"The unity of Christendom is not a luxury, but a necessity. The world will go limping until Christ's prayer that all may be one is answered. We must have unity, not at all costs, but at all risks. A unified Church is the only offering we dare present to the coming Christ, for in it alone will He find room to dwell."
-- Charles Henry Brent
The Genesis of Christian Solidarity

Many people have asked the question: “How did this growing, transformational movement of churches and ministries coming together to express biblical unity start? Who came up with the idea?

Well, originally one would have to say the idea began with Jesus Christ in his prayer in John 17:20-23 which says, “My prayer is not for them alone. I pray also for those who will believe in me through their message, that all of them may be one, Father, just as you are in me and I am in you. May they also be in us so that the world may believe that you have sent me. I have given them the glory that you gave me, that they may be one as we are one: I in them and you in me. May they be brought to complete unity to let the world know that you sent me and have loved them even as you have loved me.”

And in essence Christian Solidarity is all about participating in that prayer of Jesus.

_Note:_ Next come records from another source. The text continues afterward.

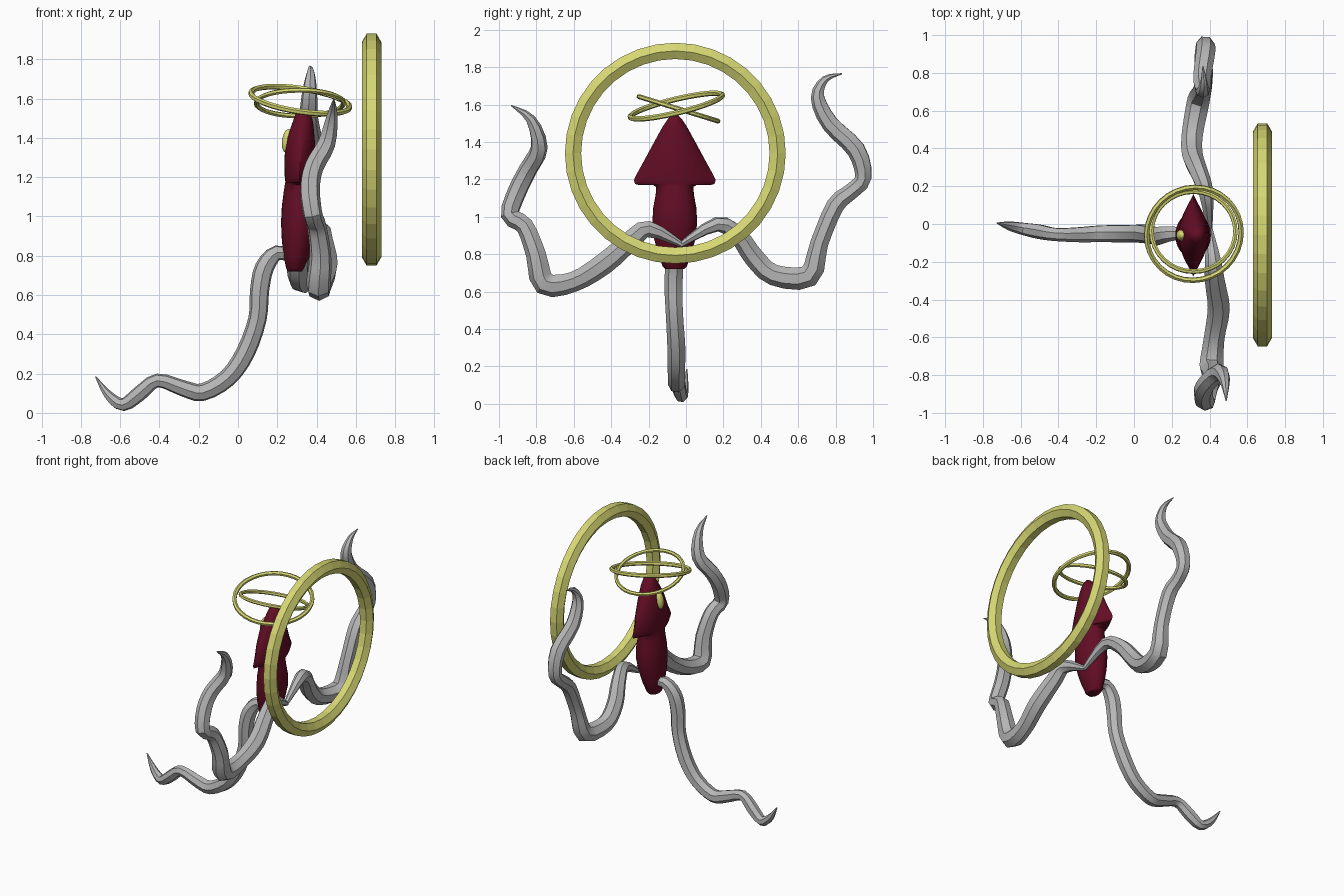
import bpy, bmesh, math
from mathutils import Vector

if "Cube" in bpy.data.objects:
    bpy.data.objects.remove(bpy.data.objects["Cube"])


def material(name, color):
    m = bpy.data.materials.new(name)
    m.diffuse_color = (*color, 1)
    m.use_nodes = True
    m.node_tree.nodes["Principled BSDF"].inputs["Base Color"].default_value = m.diffuse_color
    return m


CRIMSON = material("crimson", (0.125, 0.004, 0.018))
GOLD = material("pale gold", (0.67, 0.68, 0.17))
GREY = material("grey", (0.47, 0.47, 0.47))


def loft(name, sections, mat, closed=False, angle=30):
    """Skin a list of equally sized loops; cap the ends unless closed."""
    bm = bmesh.new()
    loops = [[bm.verts.new(p) for p in s] for s in sections]
    n = len(loops[0])
    pairs = list(zip(loops, loops[1:]))
    if closed:
        pairs.append((loops[-1], loops[0]))
    else:
        bm.faces.new(loops[0])
        bm.faces.new(loops[-1])
    for a, b in pairs:
        for i in range(n):
            j = (i + 1) % n
            bm.faces.new((a[i], a[j], b[j], b[i]))
    bmesh.ops.recalc_face_normals(bm, faces=bm.faces[:])
    mesh = bpy.data.meshes.new(name)
    bm.to_mesh(mesh)
    bm.free()
    mesh.materials.append(mat)
    ob = bpy.data.objects.new(name, mesh)
    bpy.context.collection.objects.link(ob)
    bpy.ops.object.select_all(action='DESELECT')
    ob.select_set(True)
    bpy.context.view_layer.objects.active = ob
    if angle:
        bpy.ops.object.shade_smooth_by_angle(angle=math.radians(angle))
    return ob


def spline(rows, steps):
    """Catmull-Rom resampling of rows of numbers."""
    rows = [Vector(r) for r in rows]
    rows = [rows[0]] + rows + [rows[-1]]
    out = []
    for a, b, c, d in zip(rows, rows[1:], rows[2:], rows[3:]):
        for k in range(steps):
            t = k / steps
            out.append(0.5 * (2 * b + (c - a) * t + (2 * a - 5 * b + 4 * c - d) * t * t
                              + (3 * b - a - 3 * c + d) * t ** 3))
    return out + [rows[-1]]


def ring(name, center, radius, thick, normal, segments):
    """Ring with a six-sided section, corners pointing along its axis."""
    q = Vector((0, 0, 1)).rotation_difference(Vector(normal))
    sections = []
    for i in range(segments):
        a = math.tau * i / segments
        out = Vector((math.cos(a), math.sin(a), 0))
        sections.append([Vector(center) + q @ (out * (radius + thick * math.sin(k * math.pi / 3))
                         + Vector((0, 0, thick * math.cos(k * math.pi / 3)))) for k in range(6)])
    return loft(name, sections, GOLD, closed=True, angle=0)


def tentacle(name, rows):
    """Faceted tapering tube; each row is x, y, z, radius."""
    pts = spline([r[:3] + (r[3],) for r in rows], 3)
    pos = [p.to_3d() for p in pts]
    side, prev, sections = None, None, []
    for i, p in enumerate(pos):
        tan = (pos[min(i + 1, len(pos) - 1)] - pos[max(i - 1, 0)]).normalized()
        if side is None:
            side = tan.orthogonal().normalized()
        else:
            side = prev.rotation_difference(tan) @ side
        prev = tan
        up = tan.cross(side)
        r = max(pts[i][3], 0.002)
        sections.append([p + r * (side * math.cos(k * math.tau / 7) + up * math.sin(k * math.tau / 7))
                         for k in range(7)])
    return loft(name, sections, GREY, angle=35)


# Body: mantle and pointed fin head; rows are z, x centre, x radius, y radius
profile = [(0.72, 0.29, 0.035, 0.05), (0.735, 0.29, 0.045, 0.065), (0.80, 0.298, 0.066, 0.088),
           (0.88, 0.305, 0.082, 0.11), (0.97, 0.313, 0.094, 0.12), (1.05, 0.315, 0.092, 0.115),
           (1.12, 0.314, 0.082, 0.102), (1.16, 0.314, 0.076, 0.10), (1.172, 0.314, 0.074, 0.12),
           (1.170, 0.314, 0.072, 0.19), (1.175, 0.314, 0.073, 0.212), (1.195, 0.314, 0.075, 0.219),
           (1.22, 0.314, 0.078, 0.208), (1.30, 0.316, 0.080, 0.164), (1.40, 0.320, 0.070, 0.11),
           (1.48, 0.330, 0.052, 0.066), (1.525, 0.332, 0.038, 0.036), (1.545, 0.332, 0.02, 0.014)]


def body_section(z, cx, rx, ry):
    loop = []
    for k in range(32):
        c, s = math.cos(k * math.tau / 32), math.sin(k * math.tau / 32)
        flat = abs(c) ** (1 + max(0, ry / rx - 1.5))  # thin the fin tips
        loop.append((cx + rx * math.copysign(flat, c), -0.06 + ry * s, z))
    return loop


loft("body", [body_section(*r) for r in profile], CRIMSON, angle=50)

# Eye on the face of the head
bpy.ops.mesh.primitive_uv_sphere_add(segments=16, ring_count=10, location=(0.25, -0.06, 1.385))
eye = bpy.context.object
eye.name = "eye"
eye.scale = (0.026, 0.03, 0.06)
eye.rotation_euler[1] = math.radians(8)
eye.data.materials.append(GOLD)
bpy.ops.object.shade_smooth_by_angle()

# Large ring behind the body and two tilted halos above it
ring("back_ring", (0.68, -0.057, 1.34), 0.547, 0.05, (1, 0, 0), 36)
ring("outer_halo", (0.317, -0.052, 1.592), 0.253, 0.015, (0.15, -0.24, 1), 32)
ring("inner_halo", (0.315, -0.04, 1.577), 0.222, 0.013, (0.0, 0.31, 1), 32)

# Tentacles
tentacle("front_tentacle", [
    (0.29, -0.05, 0.79, 0.03), (0.20, -0.05, 0.815, 0.04), (0.135, -0.06, 0.74, 0.05),
    (0.11, -0.065, 0.62, 0.05), (0.10, -0.06, 0.48, 0.048), (0.04, -0.05, 0.31, 0.05),
    (-0.05, -0.05, 0.18, 0.048), (-0.18, -0.05, 0.105, 0.046), (-0.28, -0.055, 0.125, 0.042),
    (-0.41, -0.055, 0.165, 0.036), (-0.50, -0.04, 0.10, 0.04), (-0.585, -0.025, 0.042, 0.034),
    (-0.66, -0.01, 0.09, 0.024), (-0.725, 0.005, 0.185, 0.003)])
tentacle("left_tentacle", [
    (0.40, -0.02, 0.85, 0.015), (0.42, -0.20, 0.935, 0.045), (0.43, -0.30, 0.87, 0.055),
    (0.45, -0.44, 0.75, 0.06), (0.425, -0.60, 0.655, 0.056), (0.41, -0.755, 0.645, 0.065),
    (0.42, -0.80, 0.80, 0.056), (0.40, -0.86, 0.95, 0.05), (0.38, -0.94, 1.01, 0.05),
    (0.365, -0.90, 1.14, 0.052), (0.385, -0.845, 1.25, 0.05), (0.45, -0.785, 1.37, 0.046),
    (0.48, -0.83, 1.52, 0.028), (0.488, -0.935, 1.595, 0.003)])
tentacle("right_tentacle", [
    (0.40, -0.03, 0.85, 0.015), (0.38, 0.165, 0.96, 0.04), (0.34, 0.28, 0.90, 0.05),
    (0.31, 0.36, 0.79, 0.056), (0.31, 0.47, 0.69, 0.058), (0.345, 0.66, 0.685, 0.062),
    (0.365, 0.715, 0.86, 0.05), (0.37, 0.80, 1.06, 0.05), (0.365, 0.885, 1.135, 0.045),
    (0.375, 0.95, 1.21, 0.046), (0.38, 0.91, 1.36, 0.052), (0.36, 0.77, 1.50, 0.048),
    (0.365, 0.705, 1.64, 0.038), (0.37, 0.745, 1.735, 0.02), (0.365, 0.835, 1.765, 0.003)])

But in addition to Jesus’ prayer a fellow Utah ministry leader, Greg Johnson, was visiting Manchester England in early 2005. And while he was there he noticed these pink signs on very beautiful, traditional looking churches. Obviously, these pink oval signs stood out as these picture below illustrate.

But as he kept on driving around Manchester these pink signs on churches kept appearing on different churches like Baptist, Reformed, Anglican, Assembly of God and so he finally had to stop and asked what these signs represented? Why were they all on these different types of churches? And so he spoke to a local minister who said: “When the state of Christianity gets to be where it is now in England, you realize the need to express your unity together.”

So when Greg Johnson returned back to Utah he presented what these churches in Manchester were doing. The question was asked: Is this something that Utah churches should demonstrate as well? After prayer and discussion over several months the consensus of many local pastors was this: “If unity is that important then why turn to it when all is almost loss; instead God’s church should turn to it first with much to gain.” This enthusiasm led to the development of a rotating Leadership Team consisted of local Utah pastors to start working on the launch of Christian Solidarity. And on September 10, 2006 over 40+ churches from different theological and ethnic backgrounds celebrated the beginning of Christian Solidarity. We anticipate the number to keep growing in Utah and who knows this idea might spread to other states and countries.

After all, it spread from England to Utah.